With their air support now on the scene and unable to see the buildings being used by the insurgents from their position, three US soldiers moved forward to visually confirm the destruction of the insurgent position. There the three soldiers, Marine Staff Sgt. Jeremy Smith, 26, and Navy Hospitalman Benjamin D. Rast, 23, as well as an unnamed Marine, took cover behind a hedgerow where they exchanged fire with the enemy forces inside the buildings.
With the three US soldiers now dug-in just in front of the main US position, and in between them and the insurgents, commanders in charge on the other side of the planet couldn’t immediately tell if the three were friendlies or enemy combatants.
The drone pilot in Nevada picked up the Americans’ gunfire and heat signatures with the infrared camera, but couldn’t decipher much more than the position, number of individuals and confirmation of gunfire. From the Air Force analysts’ offices in Indiana, observers decided the gunfire of the three individuals was, “oriented to the west, away from friendly forces.” Since the fire was directed at the insurgent position and away from the main US position, the analysts agreed the three were ‘friendlies’.
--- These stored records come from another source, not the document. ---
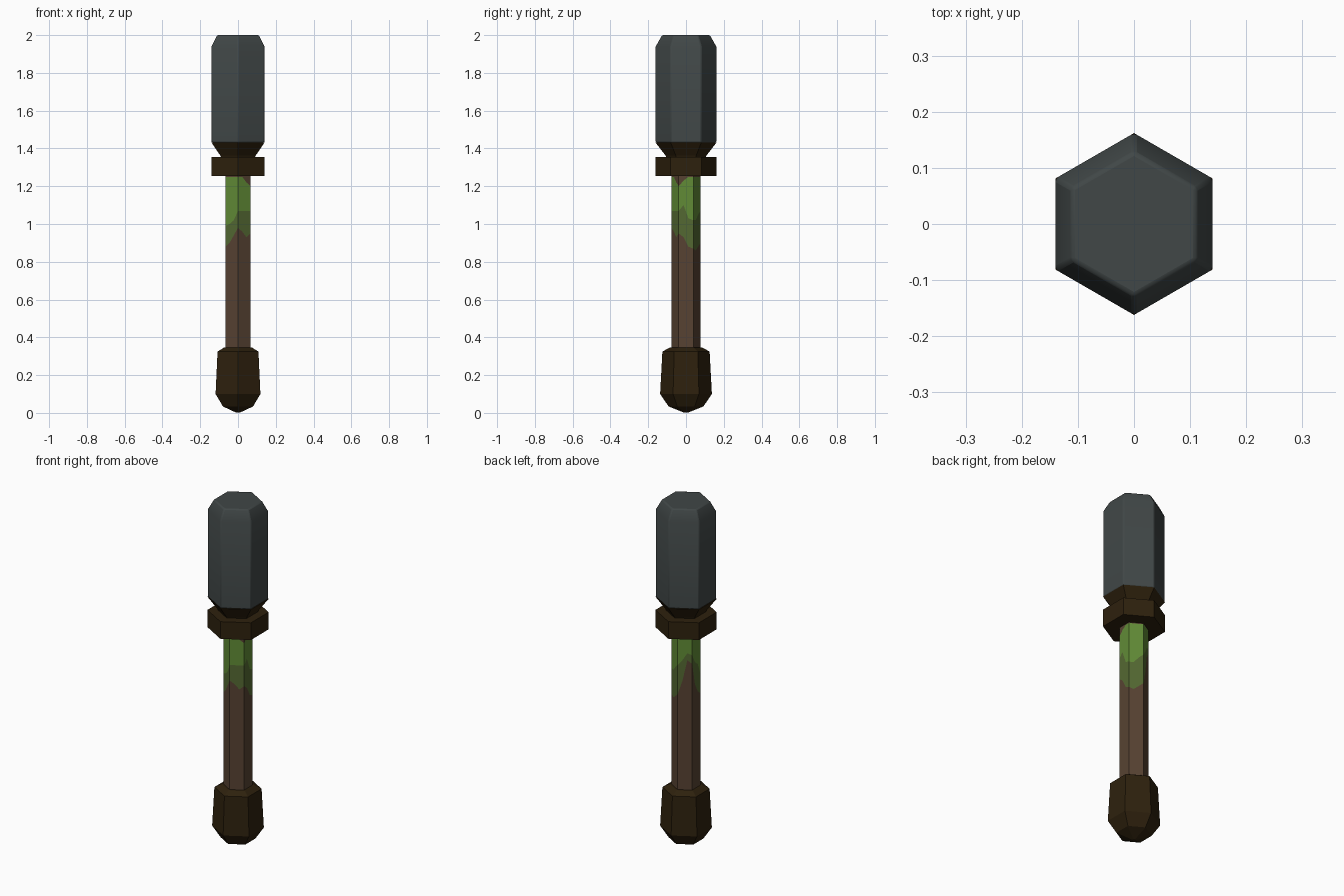
import bpy
import bmesh
import math

if "Cube" in bpy.data.objects:
    bpy.data.objects.remove(bpy.data.objects["Cube"])


def make_material(name, red, green, blue):
    material = bpy.data.materials.new(name)
    material.use_nodes = True
    colour = (red, green, blue, 1)
    material.diffuse_color = colour
    material.node_tree.nodes["Principled BSDF"].inputs["Base Color"].default_value = colour
    return material


slate = make_material("slate grey", .052, .063, .063)
dark_leather = make_material("dark brown", .027, .015, .004)
wood = make_material("wood brown", .095, .055, .032)
moss = make_material("olive moss", .088, .14, .032)
bright_moss = make_material("bright green", .12, .26, .037)


def hex_point(step, steps_per_side, radius):
    """Point on a hexagon with a corner at the front, counted anticlockwise."""
    side, part = divmod(step, steps_per_side)
    start, end = (math.radians(60 * corner - 90) for corner in (side, side + 1))
    blend = part / steps_per_side
    x = math.cos(start) * (1 - blend) + math.cos(end) * blend
    y = math.sin(start) * (1 - blend) + math.sin(end) * blend
    return radius * x, radius * y


def finish(name, bm, materials):
    bmesh.ops.recalc_face_normals(bm, faces=bm.faces)
    mesh = bpy.data.meshes.new(name)
    bm.to_mesh(mesh)
    bm.free()
    for material in materials:
        mesh.materials.append(material)
    part = bpy.data.objects.new(name, mesh)
    bpy.context.collection.objects.link(part)
    return part


def bridge(bm, lower, upper, material_index=0):
    count = len(lower)
    for i in range(count):
        j = (i + 1) % count
        face = bm.faces.new((lower[i], lower[j], upper[j], upper[i]))
        face.material_index = material_index


def hex_part(name, profile, material):
    """Stack hexagons given as (radius, height) pairs and cap both ends."""
    bm = bmesh.new()
    rings = []
    for radius, height in profile:
        rings.append([bm.verts.new((*hex_point(i, 1, radius), height)) for i in range(6)])
    for lower, upper in zip(rings, rings[1:]):
        bridge(bm, lower, upper)
    bm.faces.new(rings[0])
    bm.faces.new(rings[-1])
    return finish(name, bm, [material])


def soften(part, width):
    bevel = part.modifiers.new("soft edges", "BEVEL")
    bevel.width = width
    bevel.segments = 2
    bevel.limit_method = "ANGLE"
    bpy.context.view_layer.objects.active = part
    part.select_set(True)
    bpy.ops.object.shade_smooth_by_angle(angle=math.radians(35))
    part.select_set(False)


# Heavy hexagonal head and the dark fittings beneath it
head = hex_part("head", [(.162, 1.432), (.162, 1.94), (.128, 2)], slate)
soften(head, .006)
hex_part("head_socket", [(.1, 1.345), (.108, 1.362), (.162, 1.432)], dark_leather)
hex_part("collar", [(.162, 1.255), (.162, 1.355)], dark_leather)

# Pommel, tapering to a blunt point
hex_part("pommel", [(.01, .001), (.092, .034), (.137, .1), (.125, .325), (.087, .345)], dark_leather)

# Shaft with ragged moss edges, heights in hundredths around the hexagon
wood_edge = [98, 96, 93, 95, 93, 88, 87, 86, 88,
             90, 98, 110, 108, 95, 90, 88, 90, 94]
moss_edge = [107, 107, 107, 107, 110, 103, 102, 102, 105,
             107, 110, 114, 113, 108, 106, 99, 100, 102]
bare_patch = {2: 122, 3: 120, 4: 123}
columns = len(wood_edge)
levels = [[33] * columns, wood_edge, moss_edge,
          [bare_patch.get(i, 125) for i in range(columns)], [126] * columns]

bm = bmesh.new()
rings = []
for heights in levels:
    rings.append([bm.verts.new((*hex_point(i, 3, .077), height / 100))
                  for i, height in enumerate(heights)])
for lower, upper, colour in zip(rings, rings[1:], (0, 1, 2, 0)):
    bridge(bm, lower, upper, colour)
finish("shaft", bm, [wood, moss, bright_moss])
Rather than communicate via a real-time audio radio system, or even telephone, the Air Force analysts in Indiana and the Predator drone pilot in Nevada used a slow, typed, internet-style chat room to communicate back and forth with each other.
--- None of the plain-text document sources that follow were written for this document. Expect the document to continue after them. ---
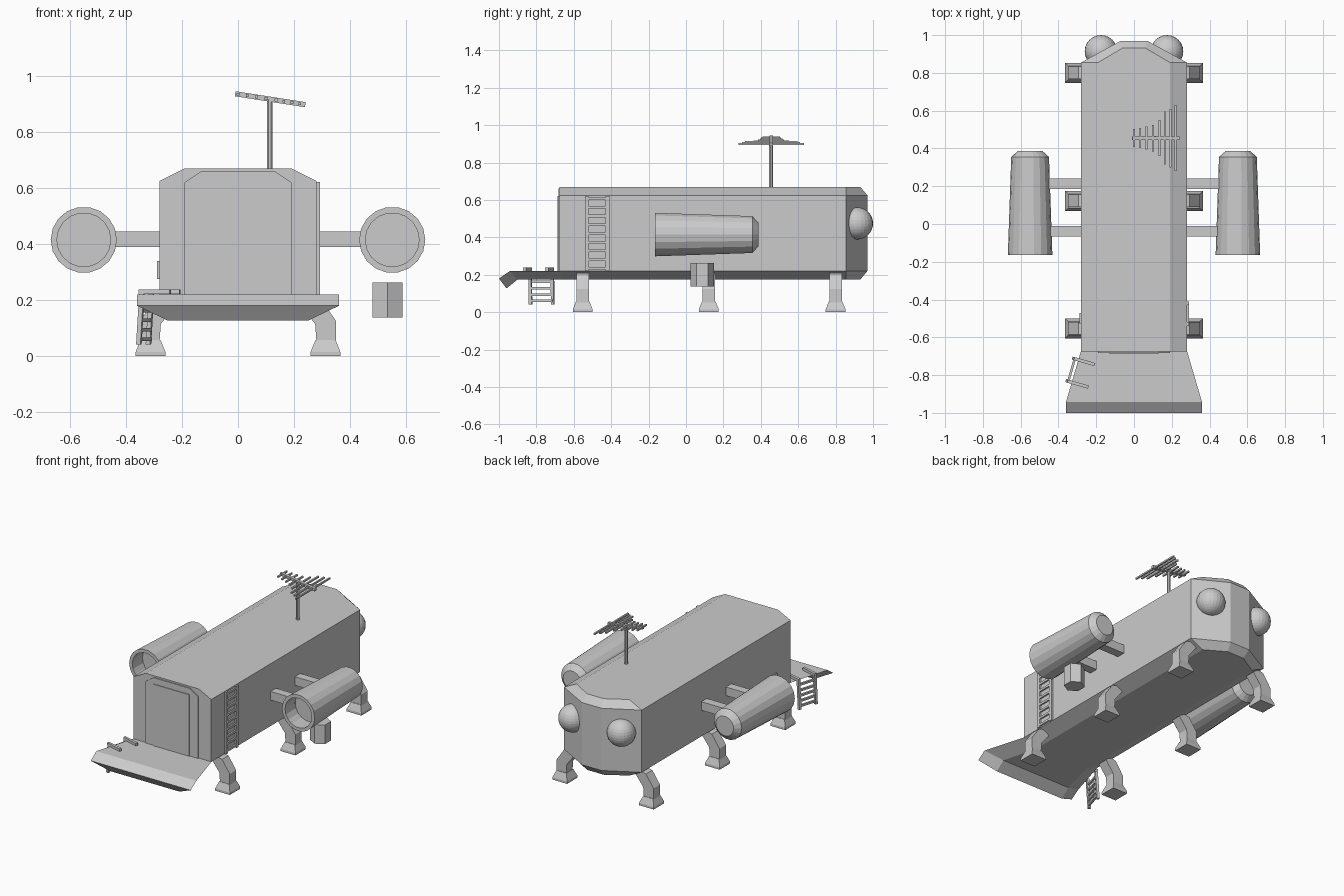
import bpy, math
from mathutils import Vector

if "Cube" in bpy.data.objects:
    bpy.data.objects.remove(bpy.data.objects["Cube"])


def mesh(name, verts, faces):
    me = bpy.data.meshes.new(name)
    me.from_pydata([tuple(v) for v in verts], [], faces)
    me.update()
    ob = bpy.data.objects.new(name, me)
    bpy.context.collection.objects.link(ob)
    return ob


def loft(name, rings, caps=True):
    """Skin a list of equally long closed rings."""
    n = len(rings[0])
    verts = [p for r in rings for p in r]
    faces = [(k * n + i, k * n + (i + 1) % n, (k + 1) * n + (i + 1) % n, (k + 1) * n + i)
             for k in range(len(rings) - 1) for i in range(n)]
    if caps:
        faces += [tuple(range(n))[::-1], tuple(range(len(verts) - n, len(verts)))]
    ob = mesh(name, verts, faces)
    import bmesh
    bm = bmesh.new()
    bm.from_mesh(ob.data)
    bmesh.ops.recalc_face_normals(bm, faces=bm.faces)
    bm.to_mesh(ob.data)
    bm.free()
    return ob


def box(name, x0, x1, y0, y1, z0, z1):
    ring = lambda z: [(x0, y0, z), (x1, y0, z), (x1, y1, z), (x0, y1, z)]
    return loft(name, [ring(z0), ring(z1)])


def bar(name, a, b, w, sides=4):
    """Straight bar of thickness w between two points."""
    a, b = Vector(a), Vector(b)
    q = (b - a).to_track_quat('Z', 'Y')
    r = w / 2 / math.cos(math.pi / sides)
    off = [q @ Vector((r * math.cos(t), r * math.sin(t), 0))
           for t in [(i + .5) * 2 * math.pi / sides for i in range(sides)]]
    return loft(name, [[a + o for o in off], [b + o for o in off]])


def slab(name, profile, y0, y1):
    """Extrude an xz profile along y."""
    return loft(name, [[(x, y, z) for x, z in profile] for y in (y0, y1)])


# Hull with chamfered roof, belly and angled rear
def hull_ring(half, z):
    return [(x, y, z) for x, y in half] + [(-x, y, z) for x, y in reversed(half)]


outer = [(.28, -.675), (.28, .855), (.07, .97)]
inner = [(.19, -.675), (.19, .855), (.06, .932)]
loft("hull", [hull_ring(inner, .175), hull_ring(outer, .22),
              hull_ring(outer, .625), hull_ring(inner, .67)])

# Front deck with drooping lip: (top half-width, y, z), (bottom half-width, y, z)
deck = [((.28, -.67, .22), (.19, -.67, .175)),
        ((.36, -.942, .22), (.25, -.90, .175)),
        ((.36, -1.0, .18), (.25, -.96, .127))]
loft("front_deck", [[(-t[0], t[1], t[2]), t, b, (-b[0], b[1], b[2])] for t, b in deck])

# Door surround and door
slab("door_frame", [(-.19, .22), (.19, .22), (.19, .62), (.13, .66), (-.13, .66), (-.19, .62)],
     -.682, -.67)
slab("door", [(-.13, .22), (.13, .22), (.13, .62), (-.13, .62)], -.687, -.67)

# Rear domes
for s in (-1, 1):
    bpy.ops.mesh.primitive_uv_sphere_add(segments=24, ring_count=16, radius=.086,
                                         location=(s * .175, .914, .475))
    bpy.context.object.name = "rear_dome"

for s in (-1, 1):
    # Bent legs and flared feet
    leg = [(.22, .185), (.275, .115), (.28, .05), (.35, .05), (.35, .125), (.295, .205), (.25, .215)]
    for y in (-.552, .122, .80):
        slab("leg", [(s * x, z) for x, z in leg], y - .033, y + .033)
        rings = []
        for hx, hy, z in ((.053, .053, 0), (.053, .053, .015), (.036, .036, .058)):
            cx = s * .312
            rings.append([(cx - hx, y - hy, z), (cx + hx, y - hy, z),
                          (cx + hx, y + hy, z), (cx - hx, y + hy, z)])
        loft("foot", rings)
    # Side pods, open at the front
    prof = [(0.001, -.06), (.096, -.06), (.096, -.165), (.118, -.165),
            (.1, .355), (.064, .387), (.001, .387)]
    N = 18
    loft("side_pod", [[(s * .55 + r * math.cos(2 * math.pi * i / N), y,
                        .415 + r * math.sin(2 * math.pi * i / N)) for i in range(N)]
                      for r, y in prof])
    # Pod struts
    for y in (.213, -.038):
        box("pod_strut", *sorted((s * .26, s * .455)), y - .028, y + .028, .389, .445)

# Hexagonal canister below the right pod
bpy.ops.mesh.primitive_cylinder_add(vertices=6, radius=.062, depth=.124, location=(.533, .087, .2))
bpy.context.object.name = "canister"

# Wall ladder on the right side
for y in (-.53, -.42):
    box("wall_ladder_rail", .278, .292, y - .01, y + .01, .22, .622)
for i in range(9):
    z = .235 + i * .0465
    box("wall_ladder_rung", .278, .29, -.53, -.42, z - .007, z + .007)

# Small wall box on the left side
box("wall_box", -.288, -.275, -.53, -.47, .275, .34)

# Hook-on ladder at the left edge of the deck
base = Vector((-.325, -.775, 0))
along, inward, up = Vector((.275, .96, 0)), Vector((.96, -.275, 0)), Vector((0, 0, 1))
point = lambda u, v, z: base + along * u + inward * v + up * z
for u in (-.062, .062):
    bar("deck_ladder_rail", point(u, 0, .235), point(u, -.012, .042), .016)
    bar("deck_ladder_hook", point(u, -.01, .23), point(u, .105, .23), .017)
for z in (.06, .094, .128, .162, .2):
    bar("deck_ladder_rung", point(-.062, -.006, z), point(.062, -.006, z), .013)

# Roof antenna: mast, tilted boom and graded crossbars
bar("antenna_mast", (.113, .455, .66), (.113, .455, .915), .02, 8)
bar("antenna_boom", (-.01, .455, .936), (.24, .455, .897), .018)
for x, half in ((0, .047), (.033, .053), (.066, .06), (.1, .07),
                (.135, .095), (.163, .14), (.193, .155), (.22, .175)):
    z = .936 - (x + .01) * .156
    bar("antenna_crossbar", (x, .455 - half, z), (x, .455 + half, z), .01)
While the Air Force analysts in Indiana had confirmed they believed the three soldiers were ‘friendlies’, the Pentagon investigation shows that for some reason, they didn’t let the USAF drone pilot or the US Marines on the ground know that. The report even found that at one point, the analysts in Indiana did type that the three were ‘friendlies’”. But seconds later, they changed ‘friendlies’ to ‘Unable to discern who personnel were’. The Pentagon report shows no sign that the analysts ever changed their suspicions about the three and doesn’t speculate whey the analysts changed their type-written description.
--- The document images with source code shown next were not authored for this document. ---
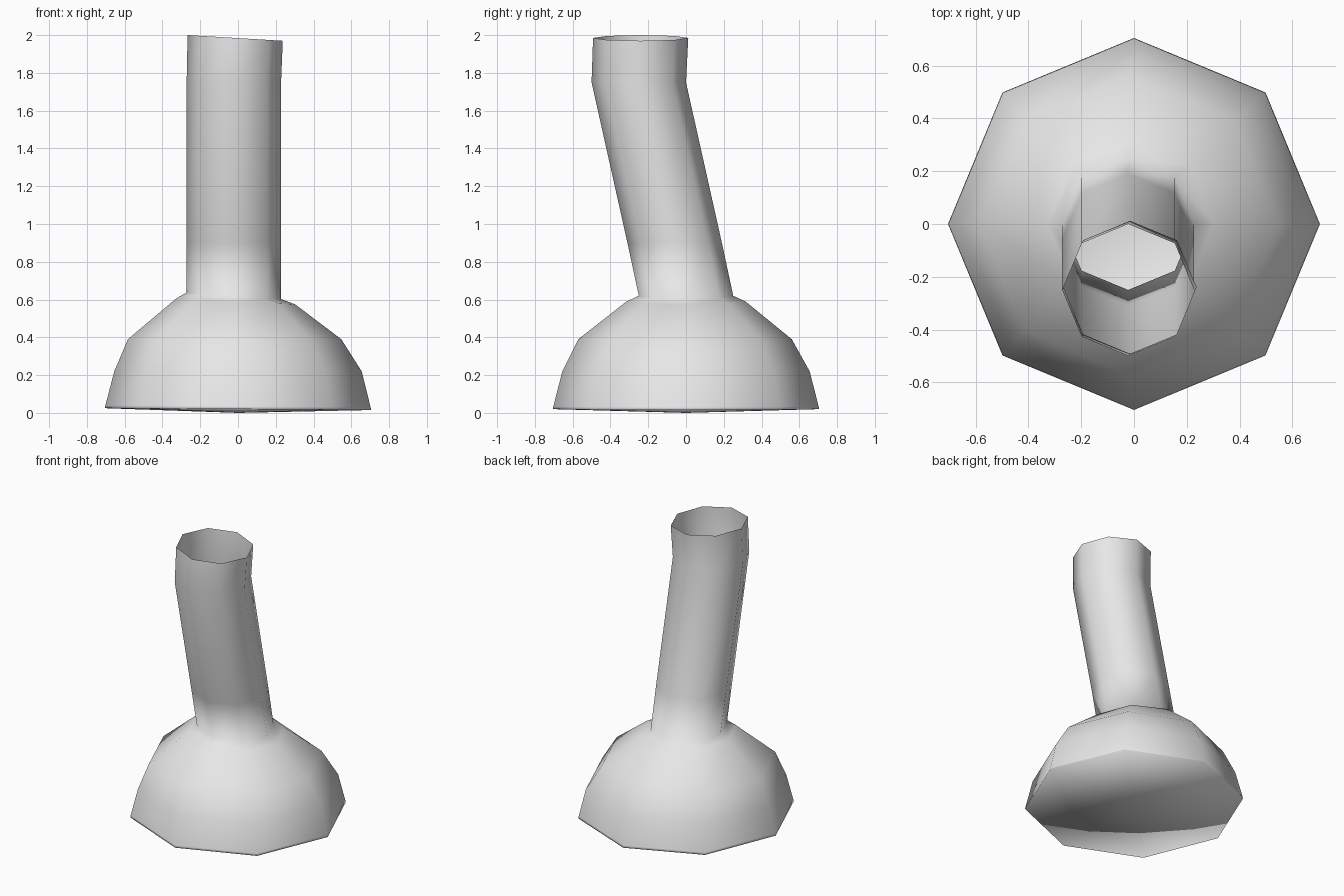
import bpy, bmesh, math

old = bpy.data.objects.get("Cube")
if old:
    bpy.data.objects.remove(old, do_unlink=True)

SIDES = 8

# Single grey material
grey = bpy.data.materials.new("plain_grey")
grey.use_nodes = True
colour = (0.8, 0.8, 0.8, 1)
grey.diffuse_color = colour
grey.node_tree.nodes["Principled BSDF"].inputs["Base Color"].default_value = colour

# Rings from rim to spout: centre x, centre y, height, radius, slope along x
rings = [
    (0, 0, 0.02, 0.705, -0.007),
    (0, 0, 0.035, 0.702, -0.007),
    (0, 0, 0.22, 0.655, 0),
    (-0.018, -0.005, 0.39, 0.565, 0),
    (-0.012, 0, 0.59, 0.315, -0.05),
    (-0.022, 0, 0.62, 0.25, -0.07),
    (-0.022, -0.06, 0.9, 0.25, 0),
    (-0.022, -0.25, 1.75, 0.25, 0),
    (-0.015, -0.24, 1.985, 0.252, -0.06),
]


def add_ring(bm, cx, cy, z, r, slope):
    verts = []
    for i in range(SIDES):
        a = math.tau * i / SIDES
        dx, dy = r * math.cos(a), r * math.sin(a)
        verts.append(bm.verts.new((cx + dx, cy + dy, z + slope * dx)))
    return verts


# Domed base flowing into a leaning, open-ended tube
bm = bmesh.new()
loops = [add_ring(bm, *ring) for ring in rings]
for low, high in zip(loops, loops[1:]):
    for i in range(SIDES):
        j = (i + 1) % SIDES
        bm.faces.new((low[i], low[j], high[j], high[i]))

# Shallow underside closed to a point
tip = bm.verts.new((0, 0, 0))
for i in range(SIDES):
    bm.faces.new((loops[0][(i + 1) % SIDES], loops[0][i], tip))

for face in bm.faces:
    face.smooth = True
mesh = bpy.data.meshes.new("domed_base_with_bent_tube")
bm.to_mesh(mesh)
bm.free()
mesh.materials.append(grey)
body = bpy.data.objects.new("domed_base_with_bent_tube", mesh)
bpy.context.collection.objects.link(body)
When the drone pilot set his sights on his target, he announced, “Time of flight 17 seconds”. Within seconds and obviously seeing something drastically amiss, a Marine frantically radioed his urgent warning of, “the wrong building”. Seconds later, the American Predator drone pilot from his controls in Nevada attacked the three US soldiers with a Hellfire Missile killing Staff Sgt. Smith and Navy Medic Rast.
The Pentagon investigation appeared to lay the blame for the friendly fire deaths on four specific individuals – the Mission Intelligence Coordinator charged with informing the pilot of the analysts’ findings, and three Marine officers in command on the ground at the scene.
The report found that when the gunfire of the three ‘unknown combatants’ was confirmed to be aimed at the insurgent position, that information was not relayed to either the Predator drone pilot or to the Marine Platoon commander on the ground. Rather than fault the operating procedures, communication system or the Air Force analysts, the report laid the blame for the tragic accident at the feet of the Marine commander on the ground. The report declared that the friendly fire drone attack “was initiated by the on-scene ground force commander’s lack of overall situational awareness and inability to accurately communicate his friendly force disposition in relation to the enemy.”